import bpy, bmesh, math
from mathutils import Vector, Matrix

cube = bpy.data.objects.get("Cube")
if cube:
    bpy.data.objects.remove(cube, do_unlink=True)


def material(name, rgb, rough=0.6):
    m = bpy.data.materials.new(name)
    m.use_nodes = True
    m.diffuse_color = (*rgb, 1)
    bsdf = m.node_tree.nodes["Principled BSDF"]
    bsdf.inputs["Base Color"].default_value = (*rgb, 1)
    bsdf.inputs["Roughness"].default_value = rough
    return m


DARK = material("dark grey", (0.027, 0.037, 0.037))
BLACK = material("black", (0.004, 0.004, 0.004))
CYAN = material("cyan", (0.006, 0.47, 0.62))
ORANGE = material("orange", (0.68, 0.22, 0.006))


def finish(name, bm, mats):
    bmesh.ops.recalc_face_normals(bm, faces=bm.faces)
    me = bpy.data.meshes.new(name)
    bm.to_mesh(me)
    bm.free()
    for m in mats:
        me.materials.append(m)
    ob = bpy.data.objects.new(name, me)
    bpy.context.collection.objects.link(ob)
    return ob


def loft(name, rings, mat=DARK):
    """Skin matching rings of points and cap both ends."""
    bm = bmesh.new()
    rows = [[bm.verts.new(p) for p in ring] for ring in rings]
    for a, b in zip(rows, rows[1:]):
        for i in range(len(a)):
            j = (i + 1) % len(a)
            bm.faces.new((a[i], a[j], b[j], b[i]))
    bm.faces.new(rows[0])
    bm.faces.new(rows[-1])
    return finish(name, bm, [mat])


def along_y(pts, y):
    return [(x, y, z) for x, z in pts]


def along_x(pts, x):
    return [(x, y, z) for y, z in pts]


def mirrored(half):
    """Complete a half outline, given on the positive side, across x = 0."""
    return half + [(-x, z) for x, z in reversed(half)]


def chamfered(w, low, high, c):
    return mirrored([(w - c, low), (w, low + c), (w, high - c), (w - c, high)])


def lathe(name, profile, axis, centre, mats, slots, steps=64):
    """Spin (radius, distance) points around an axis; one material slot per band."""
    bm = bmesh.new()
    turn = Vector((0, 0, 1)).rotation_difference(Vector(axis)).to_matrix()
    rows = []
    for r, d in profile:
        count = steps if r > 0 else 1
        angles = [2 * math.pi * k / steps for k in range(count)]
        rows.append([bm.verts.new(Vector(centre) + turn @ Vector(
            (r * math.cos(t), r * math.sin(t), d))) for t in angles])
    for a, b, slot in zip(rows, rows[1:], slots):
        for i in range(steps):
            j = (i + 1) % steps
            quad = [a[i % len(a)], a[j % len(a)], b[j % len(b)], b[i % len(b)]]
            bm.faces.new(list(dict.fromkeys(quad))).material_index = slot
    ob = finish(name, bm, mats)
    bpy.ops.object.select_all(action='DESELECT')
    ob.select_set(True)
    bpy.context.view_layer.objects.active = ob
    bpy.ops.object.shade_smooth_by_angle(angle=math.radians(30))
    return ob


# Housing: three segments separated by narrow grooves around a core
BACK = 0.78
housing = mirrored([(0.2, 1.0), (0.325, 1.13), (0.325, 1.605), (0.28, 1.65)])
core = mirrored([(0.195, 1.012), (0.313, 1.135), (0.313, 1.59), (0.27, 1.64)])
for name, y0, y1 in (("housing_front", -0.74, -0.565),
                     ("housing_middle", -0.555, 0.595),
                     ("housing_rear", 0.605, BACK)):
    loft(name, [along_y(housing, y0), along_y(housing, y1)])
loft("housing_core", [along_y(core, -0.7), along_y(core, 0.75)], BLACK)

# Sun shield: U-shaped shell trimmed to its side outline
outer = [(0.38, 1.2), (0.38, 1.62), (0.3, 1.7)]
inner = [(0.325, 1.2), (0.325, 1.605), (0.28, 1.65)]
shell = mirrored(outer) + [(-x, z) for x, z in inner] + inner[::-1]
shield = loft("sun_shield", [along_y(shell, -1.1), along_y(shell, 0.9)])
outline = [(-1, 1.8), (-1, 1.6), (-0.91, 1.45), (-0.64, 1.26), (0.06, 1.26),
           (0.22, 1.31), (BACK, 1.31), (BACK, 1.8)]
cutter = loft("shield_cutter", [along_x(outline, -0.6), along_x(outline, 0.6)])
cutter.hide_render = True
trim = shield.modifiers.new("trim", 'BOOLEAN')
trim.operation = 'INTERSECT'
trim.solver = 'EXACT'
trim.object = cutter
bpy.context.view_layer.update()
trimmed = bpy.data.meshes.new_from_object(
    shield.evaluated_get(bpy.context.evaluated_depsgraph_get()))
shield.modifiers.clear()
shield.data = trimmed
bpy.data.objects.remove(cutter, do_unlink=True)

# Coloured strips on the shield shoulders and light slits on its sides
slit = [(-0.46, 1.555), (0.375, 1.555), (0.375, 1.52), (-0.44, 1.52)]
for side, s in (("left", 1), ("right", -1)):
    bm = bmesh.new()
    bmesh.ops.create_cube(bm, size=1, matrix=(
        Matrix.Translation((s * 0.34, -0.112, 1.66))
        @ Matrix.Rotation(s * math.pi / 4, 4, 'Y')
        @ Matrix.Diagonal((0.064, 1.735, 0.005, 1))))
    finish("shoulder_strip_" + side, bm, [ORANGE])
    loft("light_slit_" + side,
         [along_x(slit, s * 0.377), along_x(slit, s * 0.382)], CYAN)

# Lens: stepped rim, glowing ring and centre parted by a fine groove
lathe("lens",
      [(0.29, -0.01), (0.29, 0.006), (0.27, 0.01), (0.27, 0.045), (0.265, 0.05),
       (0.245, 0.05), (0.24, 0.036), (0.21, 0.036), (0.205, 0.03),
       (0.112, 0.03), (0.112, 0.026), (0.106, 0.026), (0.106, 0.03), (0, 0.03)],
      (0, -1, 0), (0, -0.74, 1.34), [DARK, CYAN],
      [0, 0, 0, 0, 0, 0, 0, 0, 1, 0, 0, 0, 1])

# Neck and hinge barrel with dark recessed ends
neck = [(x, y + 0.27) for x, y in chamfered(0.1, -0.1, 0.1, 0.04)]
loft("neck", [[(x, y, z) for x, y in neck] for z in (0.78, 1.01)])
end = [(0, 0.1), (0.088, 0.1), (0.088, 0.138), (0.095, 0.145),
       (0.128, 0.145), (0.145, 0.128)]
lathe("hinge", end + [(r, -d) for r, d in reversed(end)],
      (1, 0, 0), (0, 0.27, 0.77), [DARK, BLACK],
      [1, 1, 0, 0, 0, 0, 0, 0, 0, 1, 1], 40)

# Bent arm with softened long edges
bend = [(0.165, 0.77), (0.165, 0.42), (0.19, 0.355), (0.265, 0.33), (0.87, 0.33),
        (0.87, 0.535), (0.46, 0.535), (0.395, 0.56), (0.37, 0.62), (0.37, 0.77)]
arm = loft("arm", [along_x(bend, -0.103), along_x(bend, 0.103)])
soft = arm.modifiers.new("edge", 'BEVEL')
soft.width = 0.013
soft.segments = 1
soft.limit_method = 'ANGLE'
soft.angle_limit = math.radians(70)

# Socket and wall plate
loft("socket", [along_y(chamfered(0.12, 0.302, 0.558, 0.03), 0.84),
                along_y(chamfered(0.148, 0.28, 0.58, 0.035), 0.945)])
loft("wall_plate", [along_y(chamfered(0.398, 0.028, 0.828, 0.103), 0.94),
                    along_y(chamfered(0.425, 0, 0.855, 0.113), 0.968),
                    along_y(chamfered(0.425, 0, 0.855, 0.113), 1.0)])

*Goal of the exercise*. The response must contain every entry, each one identical to the original.

*Solution to the problem*.
import bpy, bmesh, math
from mathutils import Vector, Matrix

cube = bpy.data.objects.get("Cube")
if cube:
    bpy.data.objects.remove(cube, do_unlink=True)


def material(name, rgb, rough=0.6):
    m = bpy.data.materials.new(name)
    m.use_nodes = True
    m.diffuse_color = (*rgb, 1)
    bsdf = m.node_tree.nodes["Principled BSDF"]
    bsdf.inputs["Base Color"].default_value = (*rgb, 1)
    bsdf.inputs["Roughness"].default_value = rough
    return m


DARK = material("dark grey", (0.027, 0.037, 0.037))
BLACK = material("black", (0.004, 0.004, 0.004))
CYAN = material("cyan", (0.006, 0.47, 0.62))
ORANGE = material("orange", (0.68, 0.22, 0.006))


def finish(name, bm, mats):
    bmesh.ops.recalc_face_normals(bm, faces=bm.faces)
    me = bpy.data.meshes.new(name)
    bm.to_mesh(me)
    bm.free()
    for m in mats:
        me.materials.append(m)
    ob = bpy.data.objects.new(name, me)
    bpy.context.collection.objects.link(ob)
    return ob


def loft(name, rings, mat=DARK):
    """Skin matching rings of points and cap both ends."""
    bm = bmesh.new()
    rows = [[bm.verts.new(p) for p in ring] for ring in rings]
    for a, b in zip(rows, rows[1:]):
        for i in range(len(a)):
            j = (i + 1) % len(a)
            bm.faces.new((a[i], a[j], b[j], b[i]))
    bm.faces.new(rows[0])
    bm.faces.new(rows[-1])
    return finish(name, bm, [mat])


def along_y(pts, y):
    return [(x, y, z) for x, z in pts]


def along_x(pts, x):
    return [(x, y, z) for y, z in pts]


def mirrored(half):
    """Complete a half outline, given on the positive side, across x = 0."""
    return half + [(-x, z) for x, z in reversed(half)]


def chamfered(w, low, high, c):
    return mirrored([(w - c, low), (w, low + c), (w, high - c), (w - c, high)])


def lathe(name, profile, axis, centre, mats, slots, steps=64):
    """Spin (radius, distance) points around an axis; one material slot per band."""
    bm = bmesh.new()
    turn = Vector((0, 0, 1)).rotation_difference(Vector(axis)).to_matrix()
    rows = []
    for r, d in profile:
        count = steps if r > 0 else 1
        angles = [2 * math.pi * k / steps for k in range(count)]
        rows.append([bm.verts.new(Vector(centre) + turn @ Vector(
            (r * math.cos(t), r * math.sin(t), d))) for t in angles])
    for a, b, slot in zip(rows, rows[1:], slots):
        for i in range(steps):
            j = (i + 1) % steps
            quad = [a[i % len(a)], a[j % len(a)], b[j % len(b)], b[i % len(b)]]
            bm.faces.new(list(dict.fromkeys(quad))).material_index = slot
    ob = finish(name, bm, mats)
    bpy.ops.object.select_all(action='DESELECT')
    ob.select_set(True)
    bpy.context.view_layer.objects.active = ob
    bpy.ops.object.shade_smooth_by_angle(angle=math.radians(30))
    return ob


# Housing: three segments separated by narrow grooves around a core
BACK = 0.78
housing = mirrored([(0.2, 1.0), (0.325, 1.13), (0.325, 1.605), (0.28, 1.65)])
core = mirrored([(0.195, 1.012), (0.313, 1.135), (0.313, 1.59), (0.27, 1.64)])
for name, y0, y1 in (("housing_front", -0.74, -0.565),
                     ("housing_middle", -0.555, 0.595),
                     ("housing_rear", 0.605, BACK)):
    loft(name, [along_y(housing, y0), along_y(housing, y1)])
loft("housing_core", [along_y(core, -0.7), along_y(core, 0.75)], BLACK)

# Sun shield: U-shaped shell trimmed to its side outline
outer = [(0.38, 1.2), (0.38, 1.62), (0.3, 1.7)]
inner = [(0.325, 1.2), (0.325, 1.605), (0.28, 1.65)]
shell = mirrored(outer) + [(-x, z) for x, z in inner] + inner[::-1]
shield = loft("sun_shield", [along_y(shell, -1.1), along_y(shell, 0.9)])
outline = [(-1, 1.8), (-1, 1.6), (-0.91, 1.45), (-0.64, 1.26), (0.06, 1.26),
           (0.22, 1.31), (BACK, 1.31), (BACK, 1.8)]
cutter = loft("shield_cutter", [along_x(outline, -0.6), along_x(outline, 0.6)])
cutter.hide_render = True
trim = shield.modifiers.new("trim", 'BOOLEAN')
trim.operation = 'INTERSECT'
trim.solver = 'EXACT'
trim.object = cutter
bpy.context.view_layer.update()
trimmed = bpy.data.meshes.new_from_object(
    shield.evaluated_get(bpy.context.evaluated_depsgraph_get()))
shield.modifiers.clear()
shield.data = trimmed
bpy.data.objects.remove(cutter, do_unlink=True)

# Coloured strips on the shield shoulders and light slits on its sides
slit = [(-0.46, 1.555), (0.375, 1.555), (0.375, 1.52), (-0.44, 1.52)]
for side, s in (("left", 1), ("right", -1)):
    bm = bmesh.new()
    bmesh.ops.create_cube(bm, size=1, matrix=(
        Matrix.Translation((s * 0.34, -0.112, 1.66))
        @ Matrix.Rotation(s * math.pi / 4, 4, 'Y')
        @ Matrix.Diagonal((0.064, 1.735, 0.005, 1))))
    finish("shoulder_strip_" + side, bm, [ORANGE])
    loft("light_slit_" + side,
         [along_x(slit, s * 0.377), along_x(slit, s * 0.382)], CYAN)

# Lens: stepped rim, glowing ring and centre parted by a fine groove
lathe("lens",
      [(0.29, -0.01), (0.29, 0.006), (0.27, 0.01), (0.27, 0.045), (0.265, 0.05),
       (0.245, 0.05), (0.24, 0.036), (0.21, 0.036), (0.205, 0.03),
       (0.112, 0.03), (0.112, 0.026), (0.106, 0.026), (0.106, 0.03), (0, 0.03)],
      (0, -1, 0), (0, -0.74, 1.34), [DARK, CYAN],
      [0, 0, 0, 0, 0, 0, 0, 0, 1, 0, 0, 0, 1])

# Neck and hinge barrel with dark recessed ends
neck = [(x, y + 0.27) for x, y in chamfered(0.1, -0.1, 0.1, 0.04)]
loft("neck", [[(x, y, z) for x, y in neck] for z in (0.78, 1.01)])
end = [(0, 0.1), (0.088, 0.1), (0.088, 0.138), (0.095, 0.145),
       (0.128, 0.145), (0.145, 0.128)]
lathe("hinge", end + [(r, -d) for r, d in reversed(end)],
      (1, 0, 0), (0, 0.27, 0.77), [DARK, BLACK],
      [1, 1, 0, 0, 0, 0, 0, 0, 0, 1, 1], 40)

# Bent arm with softened long edges
bend = [(0.165, 0.77), (0.165, 0.42), (0.19, 0.355), (0.265, 0.33), (0.87, 0.33),
        (0.87, 0.535), (0.46, 0.535), (0.395, 0.56), (0.37, 0.62), (0.37, 0.77)]
arm = loft("arm", [along_x(bend, -0.103), along_x(bend, 0.103)])
soft = arm.modifiers.new("edge", 'BEVEL')
soft.width = 0.013
soft.segments = 1
soft.limit_method = 'ANGLE'
soft.angle_limit = math.radians(70)

# Socket and wall plate
loft("socket", [along_y(chamfered(0.12, 0.302, 0.558, 0.03), 0.84),
                along_y(chamfered(0.148, 0.28, 0.58, 0.035), 0.945)])
loft("wall_plate", [along_y(chamfered(0.398, 0.028, 0.828, 0.103), 0.94),
                    along_y(chamfered(0.425, 0, 0.855, 0.113), 0.968),
                    along_y(chamfered(0.425, 0, 0.855, 0.113), 1.0)])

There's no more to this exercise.